§ **What you should do**:
Your job is to set down the stretch of entries that opens with the line containing "for f, z in" and closes with the line containing "- 0.001, 0.057)". Keep both end lines, copy each exactly, and add nothing.

*** Data under study ***

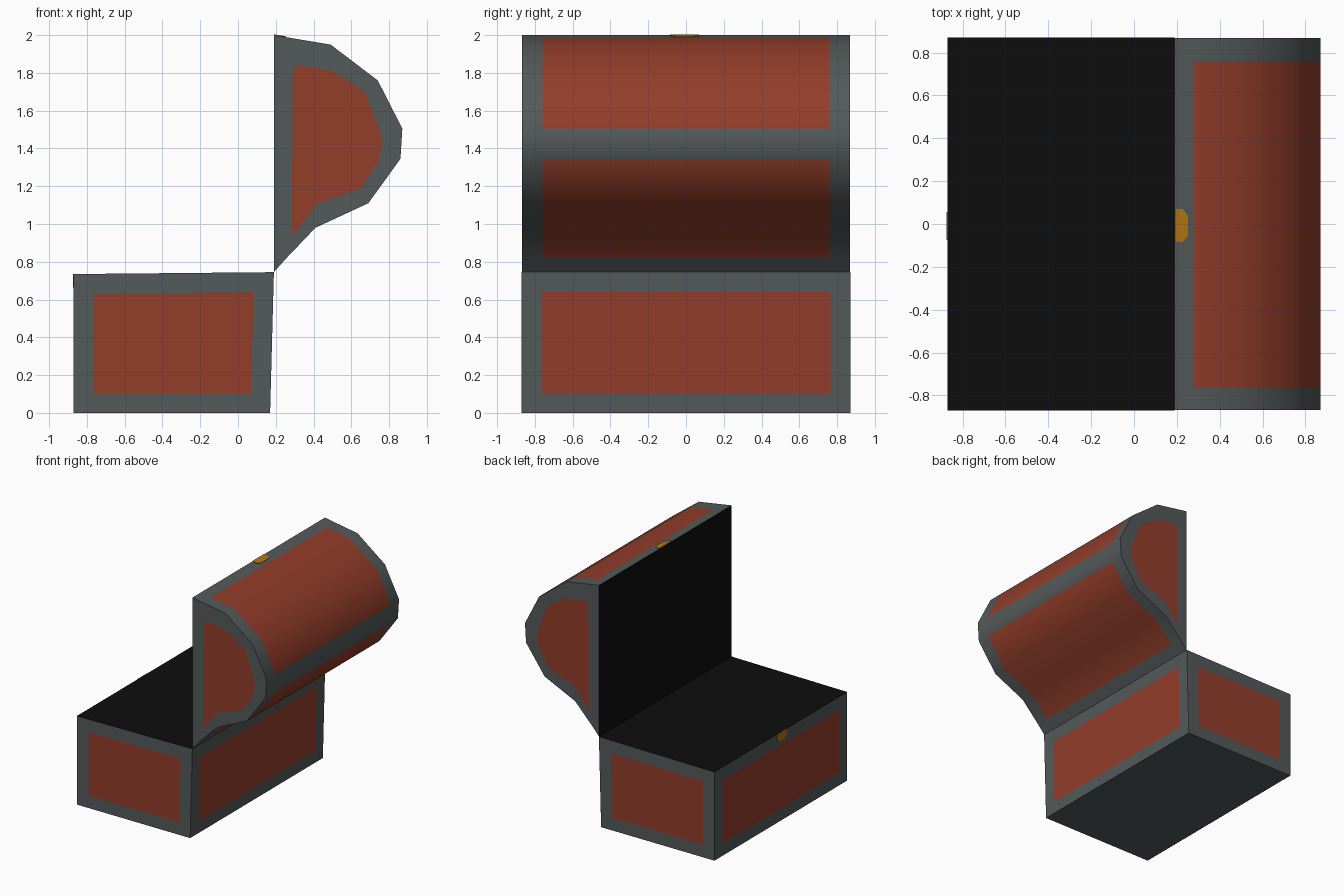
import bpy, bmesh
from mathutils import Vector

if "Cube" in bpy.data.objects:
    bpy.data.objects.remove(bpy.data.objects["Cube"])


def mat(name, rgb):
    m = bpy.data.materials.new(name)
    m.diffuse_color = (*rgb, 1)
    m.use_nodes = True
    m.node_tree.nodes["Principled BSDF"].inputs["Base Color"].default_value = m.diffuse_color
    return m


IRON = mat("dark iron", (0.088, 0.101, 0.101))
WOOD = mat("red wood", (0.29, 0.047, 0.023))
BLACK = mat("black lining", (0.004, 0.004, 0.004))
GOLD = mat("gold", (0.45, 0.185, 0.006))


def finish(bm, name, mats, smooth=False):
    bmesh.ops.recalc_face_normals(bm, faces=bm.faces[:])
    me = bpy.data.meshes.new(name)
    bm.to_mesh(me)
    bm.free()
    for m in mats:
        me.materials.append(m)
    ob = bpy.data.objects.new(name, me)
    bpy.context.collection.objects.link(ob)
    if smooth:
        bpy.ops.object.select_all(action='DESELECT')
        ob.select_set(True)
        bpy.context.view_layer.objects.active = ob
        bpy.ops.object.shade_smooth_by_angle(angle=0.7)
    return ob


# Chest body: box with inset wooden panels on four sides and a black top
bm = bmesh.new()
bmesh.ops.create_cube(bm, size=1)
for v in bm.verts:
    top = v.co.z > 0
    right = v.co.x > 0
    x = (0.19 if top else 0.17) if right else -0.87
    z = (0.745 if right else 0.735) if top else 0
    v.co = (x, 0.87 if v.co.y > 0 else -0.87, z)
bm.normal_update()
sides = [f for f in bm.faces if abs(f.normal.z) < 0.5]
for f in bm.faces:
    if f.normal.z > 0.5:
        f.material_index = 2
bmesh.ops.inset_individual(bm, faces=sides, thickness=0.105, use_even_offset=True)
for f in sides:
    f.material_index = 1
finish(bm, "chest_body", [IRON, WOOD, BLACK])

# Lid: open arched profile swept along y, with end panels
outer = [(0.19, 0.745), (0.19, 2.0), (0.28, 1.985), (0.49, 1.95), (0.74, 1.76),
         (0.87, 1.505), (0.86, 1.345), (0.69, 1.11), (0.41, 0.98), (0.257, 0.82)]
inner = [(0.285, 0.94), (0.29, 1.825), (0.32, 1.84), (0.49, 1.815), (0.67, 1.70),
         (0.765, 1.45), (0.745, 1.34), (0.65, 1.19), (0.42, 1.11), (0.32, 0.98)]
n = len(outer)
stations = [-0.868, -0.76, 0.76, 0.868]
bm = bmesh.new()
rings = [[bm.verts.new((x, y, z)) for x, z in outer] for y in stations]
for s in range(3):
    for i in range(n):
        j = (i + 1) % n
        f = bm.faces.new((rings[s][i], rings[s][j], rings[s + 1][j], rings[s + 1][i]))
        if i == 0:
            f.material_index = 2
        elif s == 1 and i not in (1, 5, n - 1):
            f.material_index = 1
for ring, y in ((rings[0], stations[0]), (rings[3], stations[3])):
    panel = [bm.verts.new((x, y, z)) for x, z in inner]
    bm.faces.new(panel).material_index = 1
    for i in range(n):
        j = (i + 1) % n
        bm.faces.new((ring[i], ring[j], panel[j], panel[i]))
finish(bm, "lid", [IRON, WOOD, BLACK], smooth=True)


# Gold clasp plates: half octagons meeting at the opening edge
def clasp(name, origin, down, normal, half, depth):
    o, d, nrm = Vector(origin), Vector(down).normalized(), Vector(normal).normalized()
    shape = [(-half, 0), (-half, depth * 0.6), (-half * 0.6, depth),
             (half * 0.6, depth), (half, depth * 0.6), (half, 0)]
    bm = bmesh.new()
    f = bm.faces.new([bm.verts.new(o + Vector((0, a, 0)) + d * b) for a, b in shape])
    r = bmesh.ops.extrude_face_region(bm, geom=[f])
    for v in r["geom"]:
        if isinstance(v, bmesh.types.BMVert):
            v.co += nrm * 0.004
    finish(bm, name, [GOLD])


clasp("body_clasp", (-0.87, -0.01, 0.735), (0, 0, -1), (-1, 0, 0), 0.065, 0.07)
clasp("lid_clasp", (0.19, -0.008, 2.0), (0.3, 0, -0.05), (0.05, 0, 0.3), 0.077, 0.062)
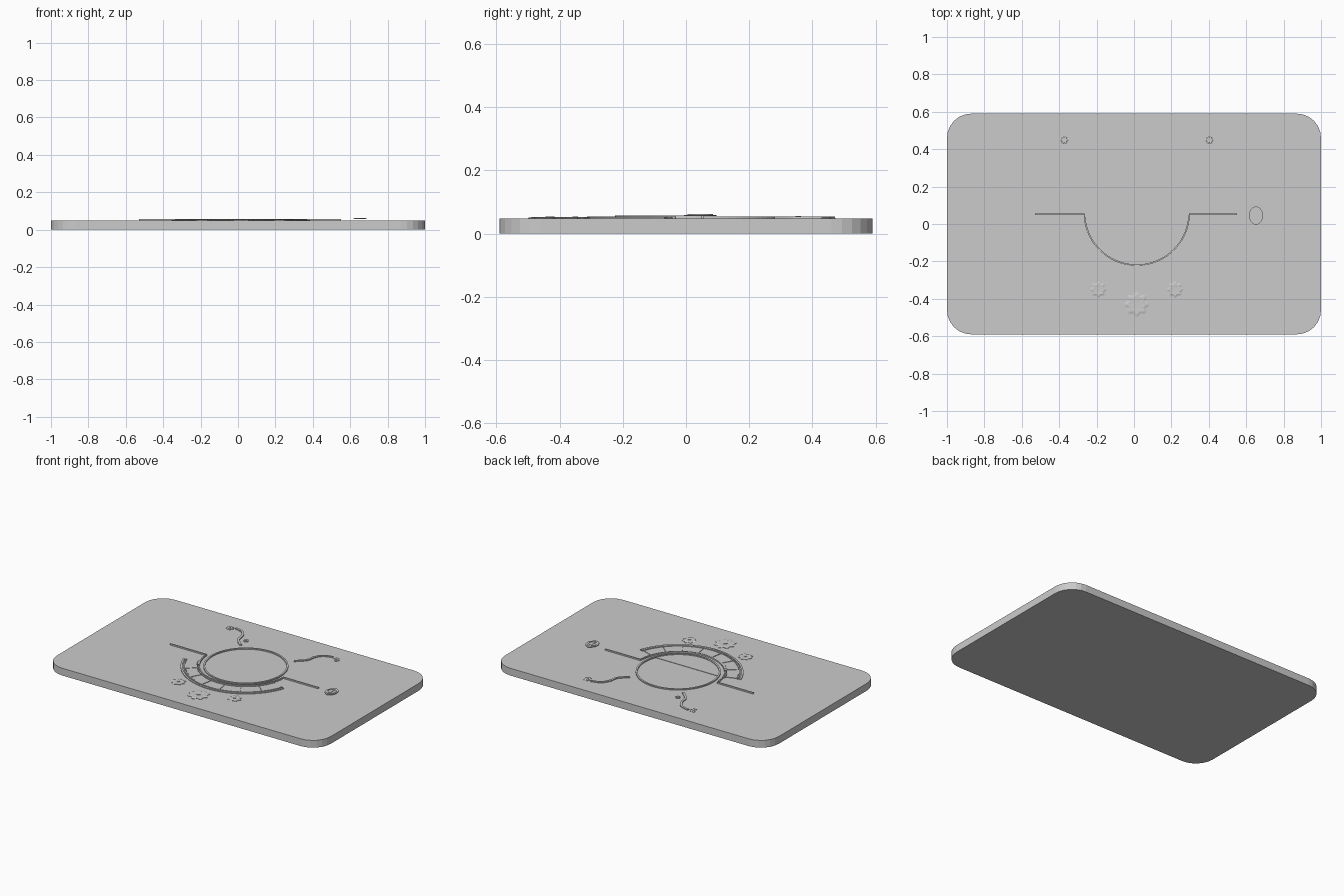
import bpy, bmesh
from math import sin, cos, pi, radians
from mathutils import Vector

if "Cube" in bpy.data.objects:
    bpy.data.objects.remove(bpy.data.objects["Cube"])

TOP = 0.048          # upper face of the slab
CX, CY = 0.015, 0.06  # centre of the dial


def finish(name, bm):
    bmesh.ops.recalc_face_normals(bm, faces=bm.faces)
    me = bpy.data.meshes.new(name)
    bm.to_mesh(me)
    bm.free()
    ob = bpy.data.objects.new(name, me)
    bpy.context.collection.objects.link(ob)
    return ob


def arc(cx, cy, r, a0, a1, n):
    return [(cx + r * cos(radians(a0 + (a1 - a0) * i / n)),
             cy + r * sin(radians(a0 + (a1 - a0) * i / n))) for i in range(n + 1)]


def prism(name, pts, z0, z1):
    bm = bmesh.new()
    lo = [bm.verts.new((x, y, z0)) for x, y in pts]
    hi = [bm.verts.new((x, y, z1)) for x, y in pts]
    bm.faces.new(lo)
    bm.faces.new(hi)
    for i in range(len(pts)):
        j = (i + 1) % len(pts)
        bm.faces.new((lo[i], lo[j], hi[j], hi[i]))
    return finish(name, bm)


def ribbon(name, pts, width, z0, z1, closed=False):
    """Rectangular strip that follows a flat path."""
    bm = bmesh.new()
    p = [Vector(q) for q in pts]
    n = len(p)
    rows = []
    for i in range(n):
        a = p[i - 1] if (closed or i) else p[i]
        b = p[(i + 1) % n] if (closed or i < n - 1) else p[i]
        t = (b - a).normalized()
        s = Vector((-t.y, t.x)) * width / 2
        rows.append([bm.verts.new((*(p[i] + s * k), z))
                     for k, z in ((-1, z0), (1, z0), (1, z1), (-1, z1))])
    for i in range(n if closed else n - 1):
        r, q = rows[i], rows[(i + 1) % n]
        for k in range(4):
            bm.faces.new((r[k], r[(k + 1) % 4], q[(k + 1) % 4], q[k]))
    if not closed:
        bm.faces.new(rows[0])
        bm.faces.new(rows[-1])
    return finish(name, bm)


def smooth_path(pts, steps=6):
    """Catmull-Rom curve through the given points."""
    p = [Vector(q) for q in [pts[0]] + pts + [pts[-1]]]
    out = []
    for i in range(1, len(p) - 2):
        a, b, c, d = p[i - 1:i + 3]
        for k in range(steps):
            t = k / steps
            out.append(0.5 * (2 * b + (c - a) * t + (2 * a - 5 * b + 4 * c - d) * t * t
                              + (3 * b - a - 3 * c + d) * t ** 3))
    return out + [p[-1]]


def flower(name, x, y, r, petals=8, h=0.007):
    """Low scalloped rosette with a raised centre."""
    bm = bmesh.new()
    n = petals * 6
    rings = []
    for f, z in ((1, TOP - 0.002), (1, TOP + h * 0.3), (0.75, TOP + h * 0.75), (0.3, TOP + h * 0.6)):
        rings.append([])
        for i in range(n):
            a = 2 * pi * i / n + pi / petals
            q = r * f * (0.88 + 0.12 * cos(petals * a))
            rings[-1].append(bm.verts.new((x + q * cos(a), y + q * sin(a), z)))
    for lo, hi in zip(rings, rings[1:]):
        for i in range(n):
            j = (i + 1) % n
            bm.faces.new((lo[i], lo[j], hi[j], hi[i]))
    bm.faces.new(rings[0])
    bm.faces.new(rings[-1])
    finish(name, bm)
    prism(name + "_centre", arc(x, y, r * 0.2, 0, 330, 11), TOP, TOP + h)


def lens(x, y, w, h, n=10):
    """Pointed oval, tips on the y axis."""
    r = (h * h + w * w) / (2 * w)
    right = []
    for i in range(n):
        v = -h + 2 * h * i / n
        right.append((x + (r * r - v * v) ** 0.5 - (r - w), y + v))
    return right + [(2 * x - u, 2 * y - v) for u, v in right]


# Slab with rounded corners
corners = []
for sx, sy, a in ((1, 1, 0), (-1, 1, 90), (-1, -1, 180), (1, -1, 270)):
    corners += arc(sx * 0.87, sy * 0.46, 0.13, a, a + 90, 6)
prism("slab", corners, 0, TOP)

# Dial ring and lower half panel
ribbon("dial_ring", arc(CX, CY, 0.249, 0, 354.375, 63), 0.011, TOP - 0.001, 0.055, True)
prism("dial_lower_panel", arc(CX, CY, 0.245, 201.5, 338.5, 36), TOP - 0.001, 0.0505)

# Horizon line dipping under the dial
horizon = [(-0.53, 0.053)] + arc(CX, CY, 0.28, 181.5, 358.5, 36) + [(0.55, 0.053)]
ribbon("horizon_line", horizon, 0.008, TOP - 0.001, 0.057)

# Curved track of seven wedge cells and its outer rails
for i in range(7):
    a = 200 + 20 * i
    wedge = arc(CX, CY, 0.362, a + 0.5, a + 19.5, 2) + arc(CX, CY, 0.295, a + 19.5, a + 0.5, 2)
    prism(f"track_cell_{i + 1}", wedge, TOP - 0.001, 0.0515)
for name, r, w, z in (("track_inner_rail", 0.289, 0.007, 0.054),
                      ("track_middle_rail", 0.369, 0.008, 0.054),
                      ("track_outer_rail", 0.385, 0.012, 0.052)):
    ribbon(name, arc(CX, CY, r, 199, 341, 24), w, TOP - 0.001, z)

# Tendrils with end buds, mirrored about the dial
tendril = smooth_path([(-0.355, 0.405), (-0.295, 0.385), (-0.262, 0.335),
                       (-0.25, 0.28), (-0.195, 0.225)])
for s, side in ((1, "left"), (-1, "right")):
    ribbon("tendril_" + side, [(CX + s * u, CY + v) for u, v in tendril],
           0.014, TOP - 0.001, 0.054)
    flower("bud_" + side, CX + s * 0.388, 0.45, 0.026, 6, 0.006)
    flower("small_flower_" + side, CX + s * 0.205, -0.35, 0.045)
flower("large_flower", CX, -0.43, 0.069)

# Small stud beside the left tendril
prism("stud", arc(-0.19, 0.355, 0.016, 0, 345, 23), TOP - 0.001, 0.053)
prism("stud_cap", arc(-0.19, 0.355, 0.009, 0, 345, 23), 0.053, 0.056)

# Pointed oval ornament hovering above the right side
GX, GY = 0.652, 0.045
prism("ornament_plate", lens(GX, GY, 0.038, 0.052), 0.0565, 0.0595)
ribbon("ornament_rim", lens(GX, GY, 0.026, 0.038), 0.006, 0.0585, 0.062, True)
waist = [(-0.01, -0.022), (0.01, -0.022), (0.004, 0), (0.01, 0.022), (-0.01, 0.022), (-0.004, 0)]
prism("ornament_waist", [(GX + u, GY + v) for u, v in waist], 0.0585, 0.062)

*** End of Data under study ***

§ **Result for this task**:
    for f, z in ((1, TOP - 0.002), (1, TOP + h * 0.3), (0.75, TOP + h * 0.75), (0.3, TOP + h * 0.6)):
        rings.append([])
        for i in range(n):
            a = 2 * pi * i / n + pi / petals
            q = r * f * (0.88 + 0.12 * cos(petals * a))
            rings[-1].append(bm.verts.new((x + q * cos(a), y + q * sin(a), z)))
    for lo, hi in zip(rings, rings[1:]):
        for i in range(n):
            j = (i + 1) % n
            bm.faces.new((lo[i], lo[j], hi[j], hi[i]))
    bm.faces.new(rings[0])
    bm.faces.new(rings[-1])
    finish(name, bm)
    prism(name + "_centre", arc(x, y, r * 0.2, 0, 330, 11), TOP, TOP + h)


def lens(x, y, w, h, n=10):
    """Pointed oval, tips on the y axis."""
    r = (h * h + w * w) / (2 * w)
    right = []
    for i in range(n):
        v = -h + 2 * h * i / n
        right.append((x + (r * r - v * v) ** 0.5 - (r - w), y + v))
    return right + [(2 * x - u, 2 * y - v) for u, v in right]


# Slab with rounded corners
corners = []
for sx, sy, a in ((1, 1, 0), (-1, 1, 90), (-1, -1, 180), (1, -1, 270)):
    corners += arc(sx * 0.87, sy * 0.46, 0.13, a, a + 90, 6)
prism("slab", corners, 0, TOP)

# Dial ring and lower half panel
ribbon("dial_ring", arc(CX, CY, 0.249, 0, 354.375, 63), 0.011, TOP - 0.001, 0.055, True)
prism("dial_lower_panel", arc(CX, CY, 0.245, 201.5, 338.5, 36), TOP - 0.001, 0.0505)

# Horizon line dipping under the dial
horizon = [(-0.53, 0.053)] + arc(CX, CY, 0.28, 181.5, 358.5, 36) + [(0.55, 0.053)]
ribbon("horizon_line", horizon, 0.008, TOP - 0.001, 0.057)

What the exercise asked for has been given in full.